PROBLEM TO WORK ON » Write out each line of the entries below that holds the word "inPatch".

Dataset entries
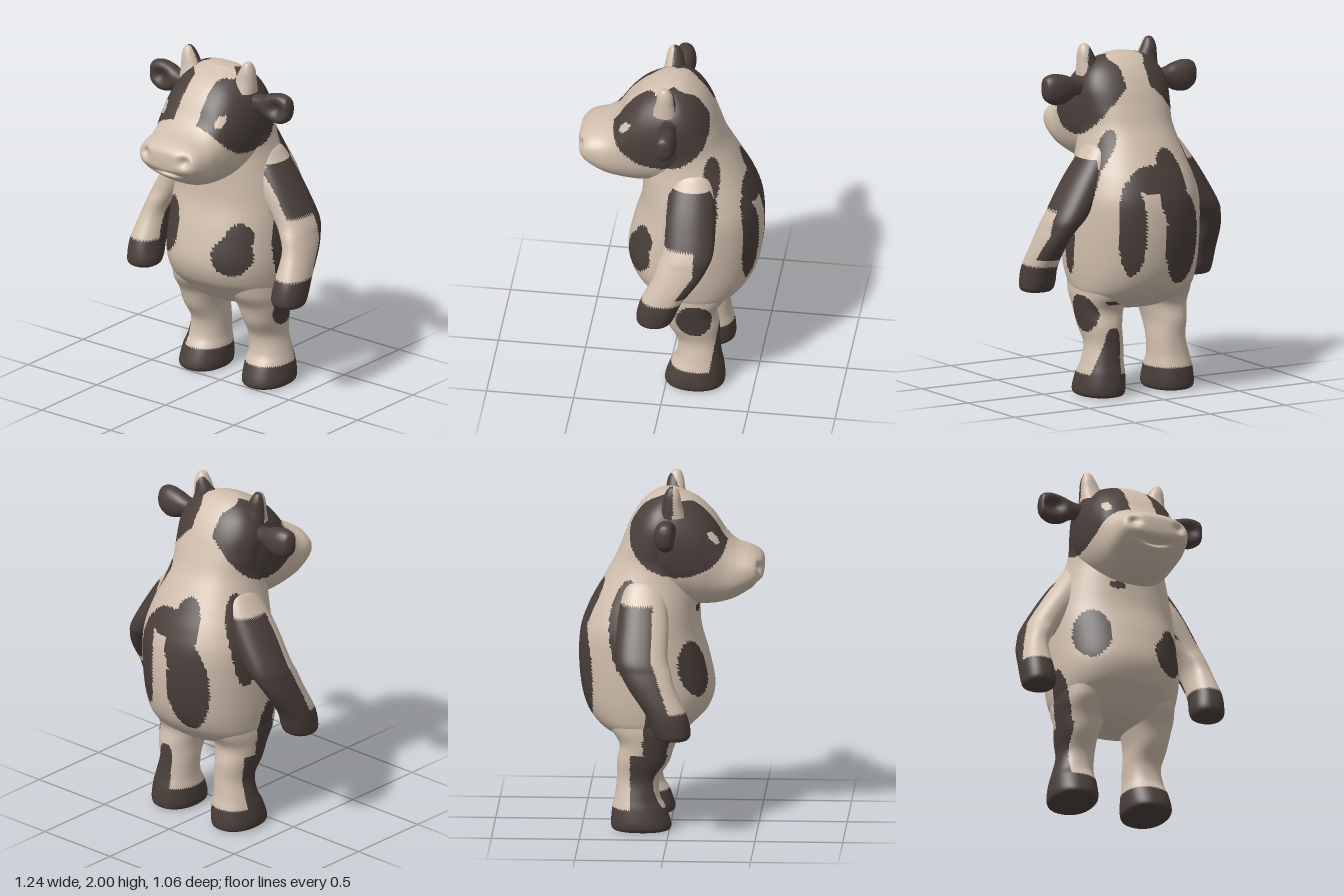
import * as THREE from 'three';

const light = new THREE.MeshStandardMaterial({ color: 0xd1bfae });
light.name = 'creamHide';
const dark = new THREE.MeshStandardMaterial({ color: 0x4a3f3b });
dark.name = 'darkBrownHide';

const cubic = (a, b, c, d, t) =>
  b + 0.5 * t * (c - a + t * (2 * a - 5 * b + 4 * c - d + t * (3 * (b - c) + d - a)));
const clamp = (v, a, b) => Math.min(Math.max(v, Math.min(a, b)), Math.max(a, b));
const bell = (d, r) => Math.exp(-(d * d) / (r * r));

// Smooth skin through sections [t, aMin, aMax, bMin, bMax] along one axis.
// Triangles are sorted into the light and dark hide by the isDark rule.
function loft(name, axis, rows, { sub = 8, sides = 72, power = 2.2, bend = null, isDark = () => false }) {
  const pos = [], rings = (rows.length - 1) * sub + 1;
  const row = i => rows[clamp(i, 0, rows.length - 1)];
  const p = new THREE.Vector3();
  for (let i = 0; i < rings; i++) {
    const k = Math.min(Math.floor(i / sub), rows.length - 2), f = i / sub - k;
    const v = row(k).map((_, c) => cubic(row(k - 1)[c], row(k)[c], row(k + 1)[c], row(k + 2)[c], f));
    v[0] = clamp(v[0], row(k)[0], row(k + 1)[0]);
    for (let j = 0; j < sides; j++) {
      const th = (j / sides) * Math.PI * 2, c = Math.cos(th), s = Math.sin(th);
      const a = (v[1] + v[2]) / 2 + (v[2] - v[1]) / 2 * Math.sign(c) * Math.abs(c) ** (2 / power);
      const b = (v[3] + v[4]) / 2 + (v[4] - v[3]) / 2 * Math.sign(s) * Math.abs(s) ** (2 / power);
      if (axis === 'y') p.set(a, v[0], b);
      else if (axis === 'z') p.set(a, b, v[0]);
      else p.set(v[0], a, b);
      if (bend) bend(p);
      pos.push(p.x, p.y, p.z);
    }
  }
  const lists = [[], []];
  const face = (...ids) => {
    p.set(0, 0, 0);
    for (const id of ids) { p.x += pos[id * 3] / 3; p.y += pos[id * 3 + 1] / 3; p.z += pos[id * 3 + 2] / 3; }
    lists[isDark(p) ? 1 : 0].push(...ids);
  };
  for (let i = 0; i < rings - 1; i++) for (let j = 0; j < sides; j++) {
    const a = i * sides + j, b = i * sides + (j + 1) % sides;
    face(a, b, a + sides);
    face(b, b + sides, a + sides);
  }
  const geo = new THREE.BufferGeometry();
  geo.setAttribute('position', new THREE.Float32BufferAttribute(pos, 3));
  geo.setIndex(lists[0].concat(lists[1]));
  geo.addGroup(0, lists[0].length, 0);
  geo.addGroup(lists[0].length, lists[1].length, 1);
  geo.computeVertexNormals();
  const mesh = new THREE.Mesh(geo, [light, dark]);
  mesh.name = name;
  return mesh;
}

// Patches are ellipsoids [cx, cy, cz, rx, ry, rz]
const inPatch = (p, list) => list.some(([x, y, z, a, b, c]) =>
  ((p.x - x) / a) ** 2 + ((p.y - y) / b) ** 2 + ((p.z - z) / c) ** 2 < 1);

const bodyPatches = [
  [-0.245, 0.95, 0.2, 0.1, 0.165, 0.25],   // belly
  [0.225, 0.86, 0.2, 0.11, 0.12, 0.2],
  [0.255, 0.97, 0.2, 0.075, 0.085, 0.2],
  [-0.09, 1.27, 0.17, 0.05, 0.025, 0.1],   // throat
  [-0.13, 0.92, -0.5, 0.13, 0.27, 0.25],   // back
  [-0.07, 1.2, -0.45, 0.1, 0.25, 0.2],
  [0.19, 1.0, -0.48, 0.075, 0.28, 0.2],
  [0.05, 1.27, -0.47, 0.14, 0.08, 0.15],
  [0.29, 1.44, -0.26, 0.14, 0.14, 0.05],   // shoulders and flanks
  [0.34, 1.25, -0.24, 0.1, 0.16, 0.06],
  [-0.32, 1.2, -0.24, 0.13, 0.3, 0.1],
  [0.37, 0.9, -0.08, 0.06, 0.2, 0.06],
  [-0.36, 0.48, -0.06, 0.07, 0.3, 0.09],   // hips
  [0.36, 0.48, -0.17, 0.14, 0.11, 0.11],
];

// Eye patch on each side of the head, with a small light eye
function facePatch(p) {
  const x = Math.abs(p.x);
  if (p.z > 0.15 && Math.abs(x - 0.2) / 0.02 + Math.abs(p.y - 1.7) / 0.06 < 1.2
    && Math.abs(p.y - 1.7) < 0.033) return false;
  return x > 0.08 + 0.07 * bell(p.z - 0.05, 0.05)
    && ((p.z - 0.05) / 0.28) ** 2 + ((p.y - 1.71) / 0.23) ** 2 < 1;
}

const half = (t, w, b0, b1) => [t, -w, w, b0, b1];
const mirrorY = rows => rows.map(([t, a0, a1, b0, b1]) => [t, -a1, -a0, b0, b1]);
const mirrorX = rows => rows.map(([t, ...r]) => [-t, ...r]).reverse();

const torsoRows = [
  half(1.94, 0, 0, 0), half(1.935, 0.08, -0.06, 0.04), half(1.91, 0.16, -0.11, 0.07),
  half(1.85, 0.23, -0.175, 0.11), half(1.76, 0.272, -0.23, 0.15), half(1.65, 0.275, -0.275, 0.17),
  half(1.55, 0.268, -0.315, 0.17), half(1.45, 0.285, -0.37, 0.165), half(1.35, 0.315, -0.425, 0.165),
  half(1.25, 0.345, -0.475, 0.165), half(1.13, 0.368, -0.515, 0.175), half(0.97, 0.375, -0.525, 0.22),
  half(0.8, 0.375, -0.51, 0.25), half(0.68, 0.365, -0.475, 0.215), half(0.6, 0.345, -0.42, 0.14),
  half(0.55, 0.29, -0.36, 0.09), half(0.51, 0.2, -0.29, 0.03), half(0.49, 0.08, -0.2, -0.05),
  half(0.488, 0, -0.12, -0.12),
];
const headRows = [
  half(-0.2, 0, 1.65, 1.65), half(-0.19, 0.18, 1.5, 1.78), half(-0.1, 0.255, 1.4, 1.9),
  half(0, 0.285, 1.31, 1.94), half(0.14, 0.272, 1.285, 1.89), half(0.24, 0.25, 1.285, 1.8),
  half(0.31, 0.235, 1.3, 1.695), half(0.375, 0.228, 1.325, 1.635), half(0.455, 0.212, 1.375, 1.605),
  half(0.5, 0.185, 1.415, 1.58), half(0.525, 0.13, 1.45, 1.55), half(0.53, 0, 1.5, 1.5),
];
const armRows = [
  [1.46, 0.23, 0.23, -0.15, -0.15], [1.45, 0.18, 0.28, -0.22, -0.08], [1.39, 0.15, 0.33, -0.265, -0.03],
  [1.24, 0.2, 0.435, -0.29, 0], [1.06, 0.33, 0.54, -0.295, 0], [0.98, 0.395, 0.568, -0.27, 0.02],
  [0.89, 0.433, 0.592, -0.22, 0.045], [0.75, 0.435, 0.618, -0.125, 0.11], [0.65, 0.428, 0.62, -0.085, 0.135],
  [0.605, 0.44, 0.61, -0.055, 0.125], [0.592, 0.48, 0.57, 0, 0.08], [0.592, 0.525, 0.525, 0.04, 0.04],
];
const legRows = [
  [0.75, 0.2, 0.2, -0.12, -0.12], [0.72, 0.05, 0.33, -0.35, 0.1], [0.6, 0.05, 0.353, -0.34, 0.1],
  [0.5, 0.075, 0.345, -0.285, 0.035], [0.4, 0.1, 0.33, -0.298, 0], [0.3, 0.102, 0.313, -0.3, -0.055],
  [0.2, 0.102, 0.335, -0.31, -0.055], [0.13, 0.093, 0.355, -0.325, -0.02], [0.04, 0.09, 0.367, -0.332, 0.01],
  [0.005, 0.105, 0.35, -0.318, 0], [0, 0.15, 0.3, -0.26, -0.05], [0, 0.225, 0.225, -0.16, -0.16],
];
const earRows = [
  [0.2, 1.71, 1.8, -0.05, 0.04], [0.3, 1.71, 1.812, -0.06, 0.04], [0.36, 1.678, 1.835, -0.073, 0.048],
  [0.43, 1.668, 1.848, -0.077, 0.052], [0.485, 1.695, 1.835, -0.06, 0.04], [0.503, 1.73, 1.8, -0.03, 0.015],
  [0.506, 1.765, 1.765, -0.01, -0.01],
];
const hornRows = [
  [2.0, 0.215, 0.215, 0.018, 0.018], [1.992, 0.193, 0.237, -0.006, 0.042], [1.95, 0.168, 0.253, -0.03, 0.06],
  [1.89, 0.138, 0.258, -0.042, 0.07], [1.82, 0.11, 0.26, -0.06, 0.09],
];

// Nostril hollows and mouth crease
function shapeMuzzle(p) {
  if (p.z < 0.38) return;
  const nostril = bell(Math.hypot(Math.abs(p.x) - 0.14, p.y - 1.515), 0.032);
  const mouth = bell(p.y - 1.41 - p.x * p.x, 0.014) * bell(p.x, 0.085);
  p.z -= 0.035 * nostril + 0.035 * mouth;
}

// Hollow in the front of each ear
function shapeEar(p) {
  if (p.z > -0.01) p.z -= 0.05 * bell(Math.hypot((Math.abs(p.x) - 0.42) * 0.8, p.y - 1.76), 0.045);
}

function armDark(p) {
  if (p.y < 0.76) return true;
  if (p.x > 0) {
    const shoulder = p.y > 1.09 && p.y < 1.38 && p.x > 0.3 && p.z < -0.015;
    const rear = p.y > 0.8 && p.y < 1.15 && p.z < -0.19 + Math.max(0, 0.95 - p.y) * 0.65;
    return shoulder || rear;
  }
  return p.y < 1.33 && p.z < -0.09 + Math.max(0, 1.05 - p.y) * 0.35;
}

function legDark(p) {
  if (p.y < 0.135 || inPatch(p, bodyPatches)) return true;
  if (p.x > 0) return p.y < 0.56 && p.x > 0.17 && p.z < -0.3 + Math.max(0, 0.42 - p.y) * 0.16;
  return p.x < -0.285 && p.y < 0.45 && p.z > -0.22 && p.z < 0.02;
}

export function createModel() {
  const cow = new THREE.Group();
  cow.name = 'standingCow';
  cow.add(loft('torso', 'y', torsoRows, {
    sides: 120, isDark: p => facePatch(p) || inPatch(p, bodyPatches),
  }));
  cow.add(loft('head', 'z', headRows, {
    sub: 10, sides: 128, power: 2.35, bend: shapeMuzzle, isDark: facePatch,
  }));
  for (const left of [true, false]) {
    const side = left ? 'left' : 'right';
    const upright = rows => (left ? rows : mirrorY(rows));
    cow.add(loft(side + 'Arm', 'y', upright(armRows), { isDark: armDark }));
    cow.add(loft(side + 'Leg', 'y', upright(legRows), { isDark: legDark }));
    cow.add(loft(side + 'Ear', 'x', left ? earRows : mirrorX(earRows), {
      sides: 40, bend: shapeEar, isDark: () => true,
    }));
    cow.add(loft(side + 'Horn', 'y', upright(hornRows), {
      sides: 32, isDark: p => (left ? p.z + p.x - 0.2 < -0.015 : p.z < 0.02),
    }));
  }
  return cow;
}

SOLUTION »
const inPatch = (p, list) => list.some(([x, y, z, a, b, c]) =>
  if (p.y < 0.135 || inPatch(p, bodyPatches)) return true;
    sides: 120, isDark: p => facePatch(p) || inPatch(p, bodyPatches),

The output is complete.